TRY IT: With both ends included, repeat exactly the lines of the entries below from the one containing "const each = (visit)" down to the one containing "for (let j = 0; j < n[1]; j++)", and no others.

━━ PROVIDED DATA ━━

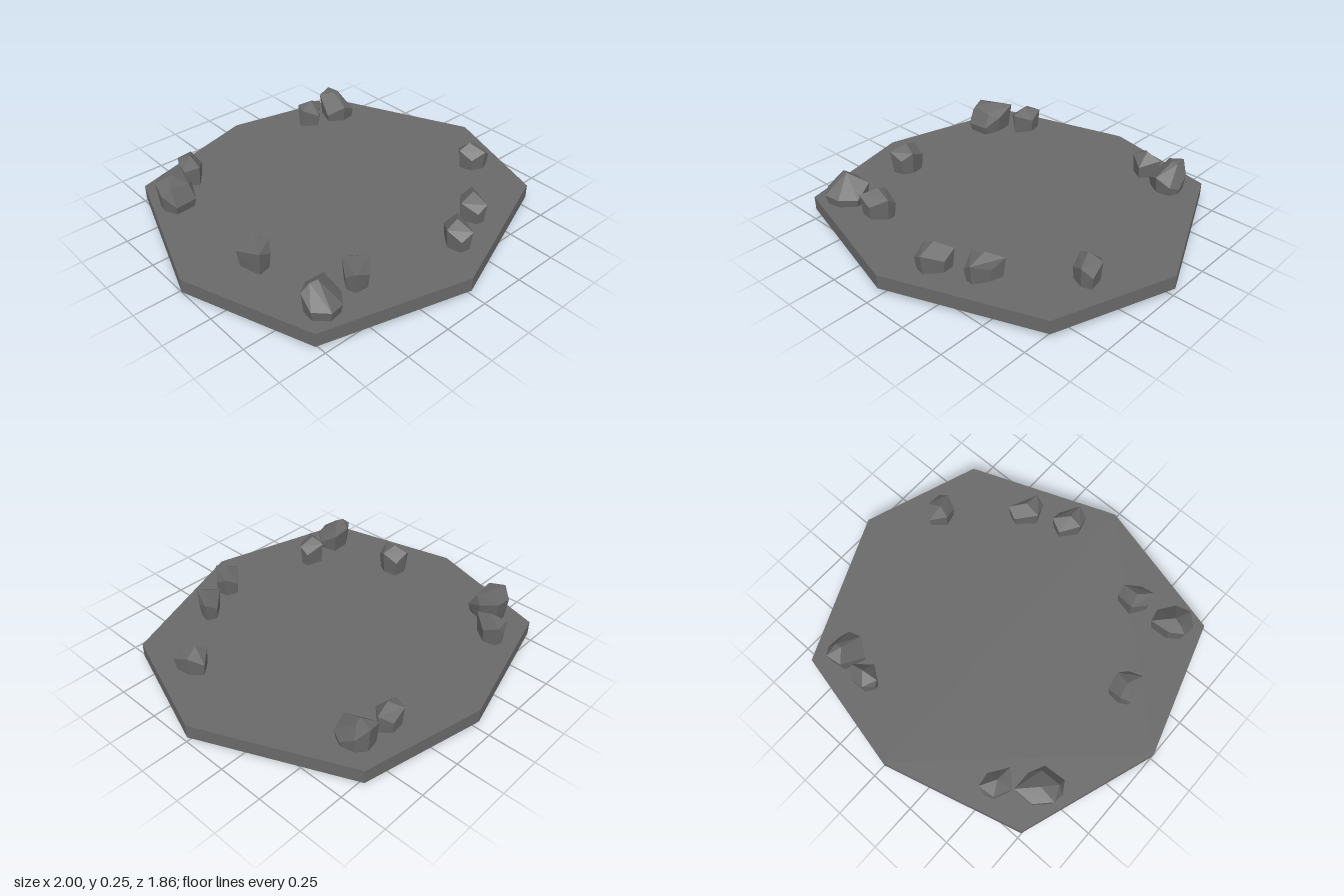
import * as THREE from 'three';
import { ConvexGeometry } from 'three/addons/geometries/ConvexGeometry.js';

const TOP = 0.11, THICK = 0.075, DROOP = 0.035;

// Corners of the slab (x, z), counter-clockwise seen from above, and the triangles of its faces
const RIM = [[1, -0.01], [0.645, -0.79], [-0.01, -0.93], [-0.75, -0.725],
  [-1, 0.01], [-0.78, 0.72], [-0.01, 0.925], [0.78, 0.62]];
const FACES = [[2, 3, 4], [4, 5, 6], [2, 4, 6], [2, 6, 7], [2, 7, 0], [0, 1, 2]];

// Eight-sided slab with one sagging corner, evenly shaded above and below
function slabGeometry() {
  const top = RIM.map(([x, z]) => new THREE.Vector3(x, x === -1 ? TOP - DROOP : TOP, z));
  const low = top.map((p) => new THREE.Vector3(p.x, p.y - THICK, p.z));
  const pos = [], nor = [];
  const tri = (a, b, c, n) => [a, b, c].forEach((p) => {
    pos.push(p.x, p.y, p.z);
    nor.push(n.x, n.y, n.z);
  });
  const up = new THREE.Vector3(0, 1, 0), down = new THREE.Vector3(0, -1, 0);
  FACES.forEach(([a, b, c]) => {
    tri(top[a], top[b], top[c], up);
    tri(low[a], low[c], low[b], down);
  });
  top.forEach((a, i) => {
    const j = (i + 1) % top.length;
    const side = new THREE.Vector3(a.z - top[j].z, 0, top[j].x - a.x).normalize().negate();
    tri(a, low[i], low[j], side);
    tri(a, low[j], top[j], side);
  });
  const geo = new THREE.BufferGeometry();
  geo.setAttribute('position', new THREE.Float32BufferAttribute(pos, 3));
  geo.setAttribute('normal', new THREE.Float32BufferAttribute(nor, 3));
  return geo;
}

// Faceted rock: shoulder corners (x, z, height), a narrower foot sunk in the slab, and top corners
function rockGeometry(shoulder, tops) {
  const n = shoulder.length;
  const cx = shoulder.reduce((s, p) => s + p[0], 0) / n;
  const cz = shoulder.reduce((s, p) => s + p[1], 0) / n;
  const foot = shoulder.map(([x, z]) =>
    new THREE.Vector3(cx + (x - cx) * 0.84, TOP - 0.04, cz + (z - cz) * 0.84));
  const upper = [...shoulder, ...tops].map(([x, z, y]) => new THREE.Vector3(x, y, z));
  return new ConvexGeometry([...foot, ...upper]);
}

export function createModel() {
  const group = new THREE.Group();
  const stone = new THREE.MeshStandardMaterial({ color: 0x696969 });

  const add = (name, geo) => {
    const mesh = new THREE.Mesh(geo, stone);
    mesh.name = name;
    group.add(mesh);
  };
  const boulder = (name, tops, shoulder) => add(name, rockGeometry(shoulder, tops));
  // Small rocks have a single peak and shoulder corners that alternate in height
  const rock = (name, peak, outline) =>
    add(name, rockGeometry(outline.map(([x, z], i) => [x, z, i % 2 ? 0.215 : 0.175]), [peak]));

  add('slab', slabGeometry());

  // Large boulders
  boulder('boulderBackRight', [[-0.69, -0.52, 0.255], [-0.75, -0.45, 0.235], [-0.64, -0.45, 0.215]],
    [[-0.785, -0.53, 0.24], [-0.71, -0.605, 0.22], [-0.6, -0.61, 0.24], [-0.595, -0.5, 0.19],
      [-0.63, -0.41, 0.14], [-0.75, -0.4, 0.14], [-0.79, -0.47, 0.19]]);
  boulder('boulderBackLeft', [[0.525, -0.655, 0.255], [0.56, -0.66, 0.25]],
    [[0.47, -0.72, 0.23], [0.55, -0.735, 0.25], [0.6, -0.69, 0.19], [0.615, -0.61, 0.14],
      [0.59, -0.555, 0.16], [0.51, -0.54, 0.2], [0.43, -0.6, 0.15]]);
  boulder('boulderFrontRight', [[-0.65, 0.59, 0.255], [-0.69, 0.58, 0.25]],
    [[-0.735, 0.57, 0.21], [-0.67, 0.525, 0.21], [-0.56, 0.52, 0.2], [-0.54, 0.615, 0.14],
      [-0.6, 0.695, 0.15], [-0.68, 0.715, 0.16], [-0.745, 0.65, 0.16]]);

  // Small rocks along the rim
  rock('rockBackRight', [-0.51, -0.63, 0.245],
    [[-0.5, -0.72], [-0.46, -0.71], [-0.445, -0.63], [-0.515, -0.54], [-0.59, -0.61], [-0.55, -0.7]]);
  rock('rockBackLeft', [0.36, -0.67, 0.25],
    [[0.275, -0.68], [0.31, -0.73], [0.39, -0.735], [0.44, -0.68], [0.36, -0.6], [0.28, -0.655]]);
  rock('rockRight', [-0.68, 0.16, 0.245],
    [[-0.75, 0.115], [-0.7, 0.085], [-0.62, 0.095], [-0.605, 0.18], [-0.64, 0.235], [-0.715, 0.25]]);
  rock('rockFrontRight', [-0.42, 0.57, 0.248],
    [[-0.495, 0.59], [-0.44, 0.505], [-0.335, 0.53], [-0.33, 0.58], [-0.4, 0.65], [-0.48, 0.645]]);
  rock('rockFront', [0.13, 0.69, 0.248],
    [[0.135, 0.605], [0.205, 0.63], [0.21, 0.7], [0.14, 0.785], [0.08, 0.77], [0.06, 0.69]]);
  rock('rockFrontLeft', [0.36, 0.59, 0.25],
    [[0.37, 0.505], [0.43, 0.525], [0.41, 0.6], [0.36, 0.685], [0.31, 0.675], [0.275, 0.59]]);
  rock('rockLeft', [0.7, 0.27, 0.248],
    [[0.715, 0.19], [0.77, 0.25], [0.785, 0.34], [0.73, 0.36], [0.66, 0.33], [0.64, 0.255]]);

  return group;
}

━━━
━━ PROVIDED DATA ━━

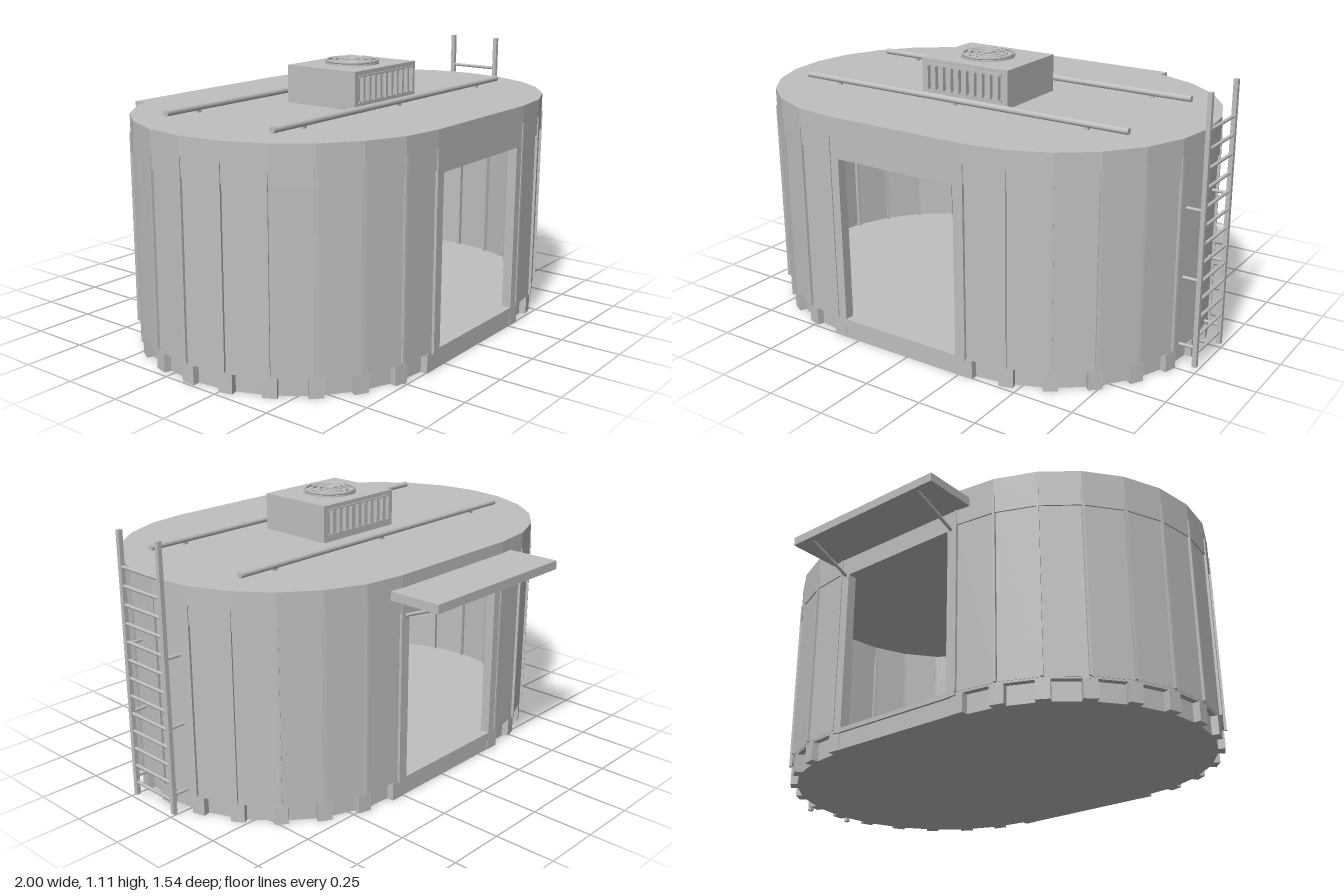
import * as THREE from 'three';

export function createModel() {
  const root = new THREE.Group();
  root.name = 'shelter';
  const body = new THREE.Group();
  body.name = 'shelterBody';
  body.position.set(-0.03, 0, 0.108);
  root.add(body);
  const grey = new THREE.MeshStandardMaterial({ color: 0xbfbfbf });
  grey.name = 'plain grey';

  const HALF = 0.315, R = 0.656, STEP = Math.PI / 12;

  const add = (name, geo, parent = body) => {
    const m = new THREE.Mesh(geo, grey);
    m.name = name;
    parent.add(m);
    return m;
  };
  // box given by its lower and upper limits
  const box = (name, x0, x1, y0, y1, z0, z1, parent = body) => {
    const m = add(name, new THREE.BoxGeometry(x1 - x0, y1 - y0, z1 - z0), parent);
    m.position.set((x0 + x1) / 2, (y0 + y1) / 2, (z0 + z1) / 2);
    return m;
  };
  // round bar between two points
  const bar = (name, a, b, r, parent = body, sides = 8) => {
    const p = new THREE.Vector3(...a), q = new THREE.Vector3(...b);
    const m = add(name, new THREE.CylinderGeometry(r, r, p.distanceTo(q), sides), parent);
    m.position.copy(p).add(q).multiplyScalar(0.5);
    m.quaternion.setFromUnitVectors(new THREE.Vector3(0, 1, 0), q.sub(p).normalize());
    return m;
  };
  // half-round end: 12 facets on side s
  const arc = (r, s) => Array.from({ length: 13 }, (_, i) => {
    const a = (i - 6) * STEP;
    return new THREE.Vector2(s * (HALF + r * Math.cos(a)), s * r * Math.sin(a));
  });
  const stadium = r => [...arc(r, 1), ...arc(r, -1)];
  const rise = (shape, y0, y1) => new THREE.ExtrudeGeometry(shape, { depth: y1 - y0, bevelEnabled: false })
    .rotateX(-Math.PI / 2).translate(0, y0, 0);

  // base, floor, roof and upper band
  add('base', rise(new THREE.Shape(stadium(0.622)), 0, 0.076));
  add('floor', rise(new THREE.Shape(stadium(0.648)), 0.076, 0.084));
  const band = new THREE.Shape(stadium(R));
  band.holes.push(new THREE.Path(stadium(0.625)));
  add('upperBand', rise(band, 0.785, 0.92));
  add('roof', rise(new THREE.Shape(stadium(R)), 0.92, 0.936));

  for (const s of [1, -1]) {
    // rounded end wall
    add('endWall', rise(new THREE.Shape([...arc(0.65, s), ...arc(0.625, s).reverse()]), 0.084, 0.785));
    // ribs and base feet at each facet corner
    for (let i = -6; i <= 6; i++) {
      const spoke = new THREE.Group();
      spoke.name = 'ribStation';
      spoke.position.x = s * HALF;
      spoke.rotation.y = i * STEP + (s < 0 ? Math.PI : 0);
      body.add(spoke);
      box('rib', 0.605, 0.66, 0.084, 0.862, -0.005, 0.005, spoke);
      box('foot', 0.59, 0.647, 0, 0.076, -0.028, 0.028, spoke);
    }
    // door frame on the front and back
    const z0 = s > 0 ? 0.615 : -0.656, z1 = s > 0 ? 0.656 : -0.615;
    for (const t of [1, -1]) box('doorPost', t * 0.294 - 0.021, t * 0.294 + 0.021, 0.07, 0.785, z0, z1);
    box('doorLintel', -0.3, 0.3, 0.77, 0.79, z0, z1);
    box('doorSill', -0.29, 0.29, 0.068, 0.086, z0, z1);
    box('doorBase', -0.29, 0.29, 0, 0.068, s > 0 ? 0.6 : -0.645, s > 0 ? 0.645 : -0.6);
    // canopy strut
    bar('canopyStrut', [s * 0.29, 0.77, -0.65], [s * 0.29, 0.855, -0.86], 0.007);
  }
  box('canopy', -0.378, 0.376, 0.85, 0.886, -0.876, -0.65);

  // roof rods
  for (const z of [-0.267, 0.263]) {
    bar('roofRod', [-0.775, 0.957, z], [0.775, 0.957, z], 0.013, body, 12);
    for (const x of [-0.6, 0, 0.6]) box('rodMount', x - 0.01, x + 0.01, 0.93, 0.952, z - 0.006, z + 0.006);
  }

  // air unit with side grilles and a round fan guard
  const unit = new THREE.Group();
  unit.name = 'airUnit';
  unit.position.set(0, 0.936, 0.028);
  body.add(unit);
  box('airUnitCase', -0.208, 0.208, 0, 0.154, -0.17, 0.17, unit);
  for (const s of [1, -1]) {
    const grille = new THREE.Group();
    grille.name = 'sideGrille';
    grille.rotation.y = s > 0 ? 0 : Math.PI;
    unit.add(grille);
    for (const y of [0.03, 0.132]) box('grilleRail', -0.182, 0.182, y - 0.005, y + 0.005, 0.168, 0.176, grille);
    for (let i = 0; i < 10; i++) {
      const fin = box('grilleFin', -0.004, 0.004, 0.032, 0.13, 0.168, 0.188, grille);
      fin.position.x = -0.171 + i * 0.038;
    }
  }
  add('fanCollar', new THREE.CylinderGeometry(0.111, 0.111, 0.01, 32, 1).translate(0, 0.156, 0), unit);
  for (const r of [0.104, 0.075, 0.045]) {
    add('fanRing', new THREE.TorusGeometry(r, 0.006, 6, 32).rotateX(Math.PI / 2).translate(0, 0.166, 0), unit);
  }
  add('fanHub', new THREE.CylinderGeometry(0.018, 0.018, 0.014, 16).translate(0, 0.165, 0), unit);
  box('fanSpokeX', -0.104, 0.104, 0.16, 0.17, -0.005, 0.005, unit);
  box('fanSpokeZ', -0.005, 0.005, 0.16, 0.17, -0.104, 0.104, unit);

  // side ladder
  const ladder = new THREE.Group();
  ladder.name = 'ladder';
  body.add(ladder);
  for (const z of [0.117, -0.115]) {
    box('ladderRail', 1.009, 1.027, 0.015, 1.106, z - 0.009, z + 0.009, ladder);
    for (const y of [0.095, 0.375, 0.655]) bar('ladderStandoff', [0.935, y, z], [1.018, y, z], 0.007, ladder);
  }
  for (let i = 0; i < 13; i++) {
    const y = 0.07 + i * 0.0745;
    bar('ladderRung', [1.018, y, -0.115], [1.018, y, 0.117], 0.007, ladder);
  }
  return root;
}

━━━
━━ PROVIDED DATA ━━

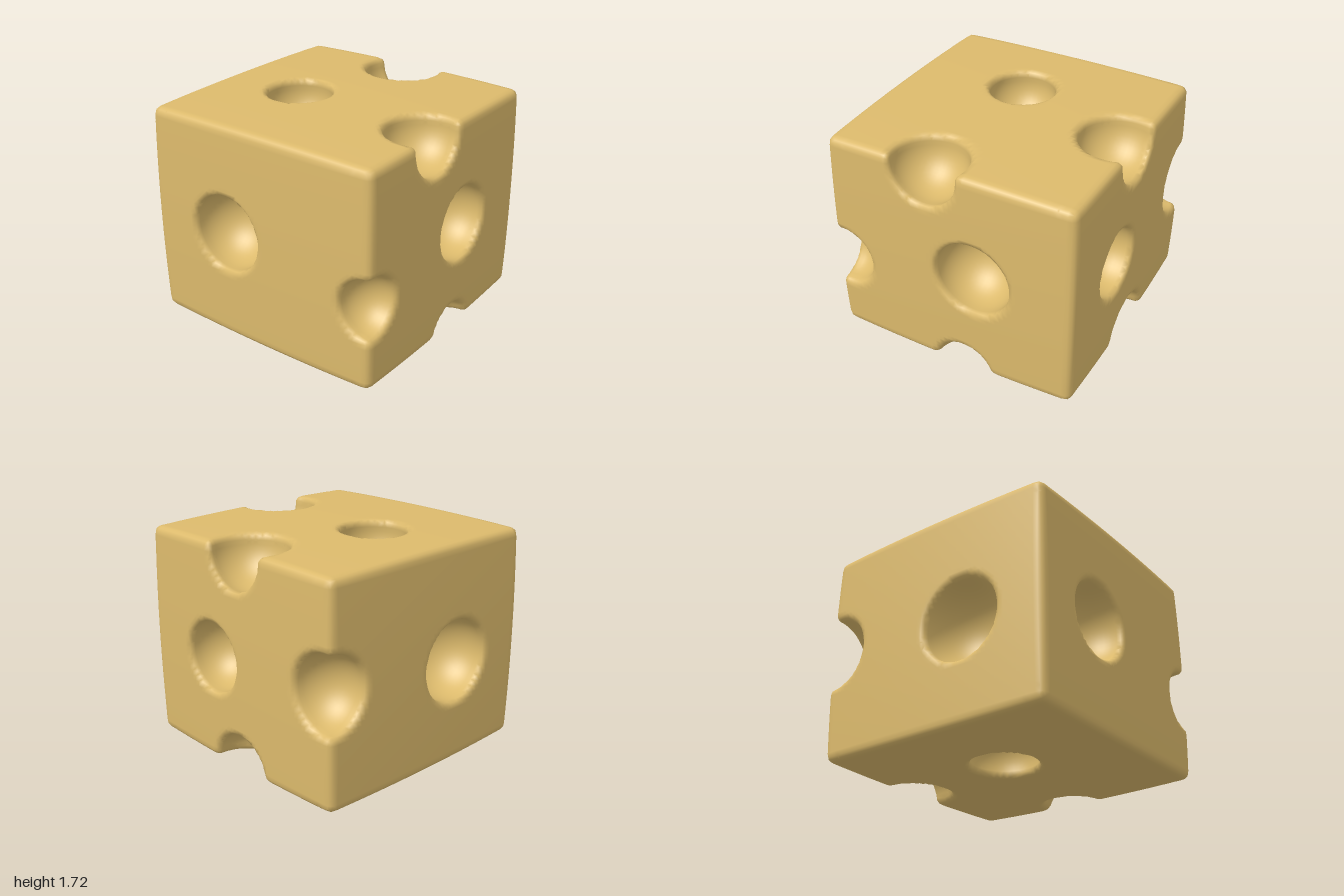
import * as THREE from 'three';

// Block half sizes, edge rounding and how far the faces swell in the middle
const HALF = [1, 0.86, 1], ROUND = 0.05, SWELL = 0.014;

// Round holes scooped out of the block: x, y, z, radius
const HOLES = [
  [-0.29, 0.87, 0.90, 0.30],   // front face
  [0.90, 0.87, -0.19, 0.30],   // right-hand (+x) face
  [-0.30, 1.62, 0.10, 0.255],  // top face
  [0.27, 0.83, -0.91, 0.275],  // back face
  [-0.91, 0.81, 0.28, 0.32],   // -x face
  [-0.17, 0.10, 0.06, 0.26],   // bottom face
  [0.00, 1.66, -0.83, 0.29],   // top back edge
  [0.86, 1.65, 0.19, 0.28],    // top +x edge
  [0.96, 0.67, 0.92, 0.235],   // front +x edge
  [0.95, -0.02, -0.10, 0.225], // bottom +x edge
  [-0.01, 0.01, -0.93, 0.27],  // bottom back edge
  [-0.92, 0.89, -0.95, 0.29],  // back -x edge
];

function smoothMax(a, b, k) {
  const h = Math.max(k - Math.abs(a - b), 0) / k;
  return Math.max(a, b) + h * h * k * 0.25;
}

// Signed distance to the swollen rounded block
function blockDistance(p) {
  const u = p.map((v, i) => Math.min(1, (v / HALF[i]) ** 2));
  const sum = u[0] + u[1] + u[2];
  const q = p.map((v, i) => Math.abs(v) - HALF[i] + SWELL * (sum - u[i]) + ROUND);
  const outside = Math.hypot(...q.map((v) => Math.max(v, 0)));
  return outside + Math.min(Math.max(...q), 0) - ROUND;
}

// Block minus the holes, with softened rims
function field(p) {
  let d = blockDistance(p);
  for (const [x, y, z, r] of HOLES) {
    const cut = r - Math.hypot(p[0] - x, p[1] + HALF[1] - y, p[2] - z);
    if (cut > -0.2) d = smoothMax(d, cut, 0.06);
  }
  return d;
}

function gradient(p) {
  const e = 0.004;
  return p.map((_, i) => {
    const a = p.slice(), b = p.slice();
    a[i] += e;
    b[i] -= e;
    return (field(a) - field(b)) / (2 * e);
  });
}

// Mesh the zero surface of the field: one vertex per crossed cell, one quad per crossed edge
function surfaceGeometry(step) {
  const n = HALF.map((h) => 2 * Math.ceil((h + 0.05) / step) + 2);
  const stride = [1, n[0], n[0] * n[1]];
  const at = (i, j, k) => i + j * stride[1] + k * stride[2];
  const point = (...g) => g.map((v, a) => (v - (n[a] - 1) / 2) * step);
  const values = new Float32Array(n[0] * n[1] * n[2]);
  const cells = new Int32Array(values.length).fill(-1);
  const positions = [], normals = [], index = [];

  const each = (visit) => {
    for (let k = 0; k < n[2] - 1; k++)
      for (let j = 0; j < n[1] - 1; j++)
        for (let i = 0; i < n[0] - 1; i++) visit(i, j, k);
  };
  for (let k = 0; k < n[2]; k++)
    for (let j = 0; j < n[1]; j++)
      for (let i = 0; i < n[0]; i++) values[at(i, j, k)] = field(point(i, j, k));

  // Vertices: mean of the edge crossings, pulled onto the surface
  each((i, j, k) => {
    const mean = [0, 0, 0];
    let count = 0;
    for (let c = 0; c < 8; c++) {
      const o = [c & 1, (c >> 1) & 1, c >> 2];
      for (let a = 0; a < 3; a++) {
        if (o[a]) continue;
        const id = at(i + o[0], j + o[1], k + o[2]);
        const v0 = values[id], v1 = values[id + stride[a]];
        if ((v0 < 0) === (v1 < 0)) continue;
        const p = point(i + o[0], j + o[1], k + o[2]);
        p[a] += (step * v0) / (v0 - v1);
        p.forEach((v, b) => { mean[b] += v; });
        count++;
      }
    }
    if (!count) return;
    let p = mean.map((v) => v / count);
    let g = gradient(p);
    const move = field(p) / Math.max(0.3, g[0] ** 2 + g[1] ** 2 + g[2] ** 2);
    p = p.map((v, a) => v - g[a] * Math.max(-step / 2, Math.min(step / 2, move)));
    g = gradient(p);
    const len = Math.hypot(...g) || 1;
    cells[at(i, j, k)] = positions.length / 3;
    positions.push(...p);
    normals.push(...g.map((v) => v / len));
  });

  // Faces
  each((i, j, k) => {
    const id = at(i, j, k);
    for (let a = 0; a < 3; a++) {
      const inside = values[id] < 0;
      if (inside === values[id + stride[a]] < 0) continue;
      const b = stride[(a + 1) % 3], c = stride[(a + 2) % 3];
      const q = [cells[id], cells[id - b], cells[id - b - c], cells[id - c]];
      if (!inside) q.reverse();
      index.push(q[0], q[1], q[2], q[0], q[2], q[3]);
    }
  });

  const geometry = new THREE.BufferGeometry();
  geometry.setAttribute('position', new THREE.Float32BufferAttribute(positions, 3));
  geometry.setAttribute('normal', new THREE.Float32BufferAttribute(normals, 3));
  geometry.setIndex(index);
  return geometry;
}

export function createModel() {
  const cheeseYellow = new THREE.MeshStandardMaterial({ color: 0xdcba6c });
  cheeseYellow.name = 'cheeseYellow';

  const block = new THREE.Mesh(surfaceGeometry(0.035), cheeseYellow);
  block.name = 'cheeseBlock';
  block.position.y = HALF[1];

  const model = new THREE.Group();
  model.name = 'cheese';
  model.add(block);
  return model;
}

━━━

EXERCISE RESPONSE:
  const each = (visit) => {
    for (let k = 0; k < n[2] - 1; k++)
      for (let j = 0; j < n[1] - 1; j++)
        for (let i = 0; i < n[0] - 1; i++) visit(i, j, k);
  };
  for (let k = 0; k < n[2]; k++)
    for (let j = 0; j < n[1]; j++)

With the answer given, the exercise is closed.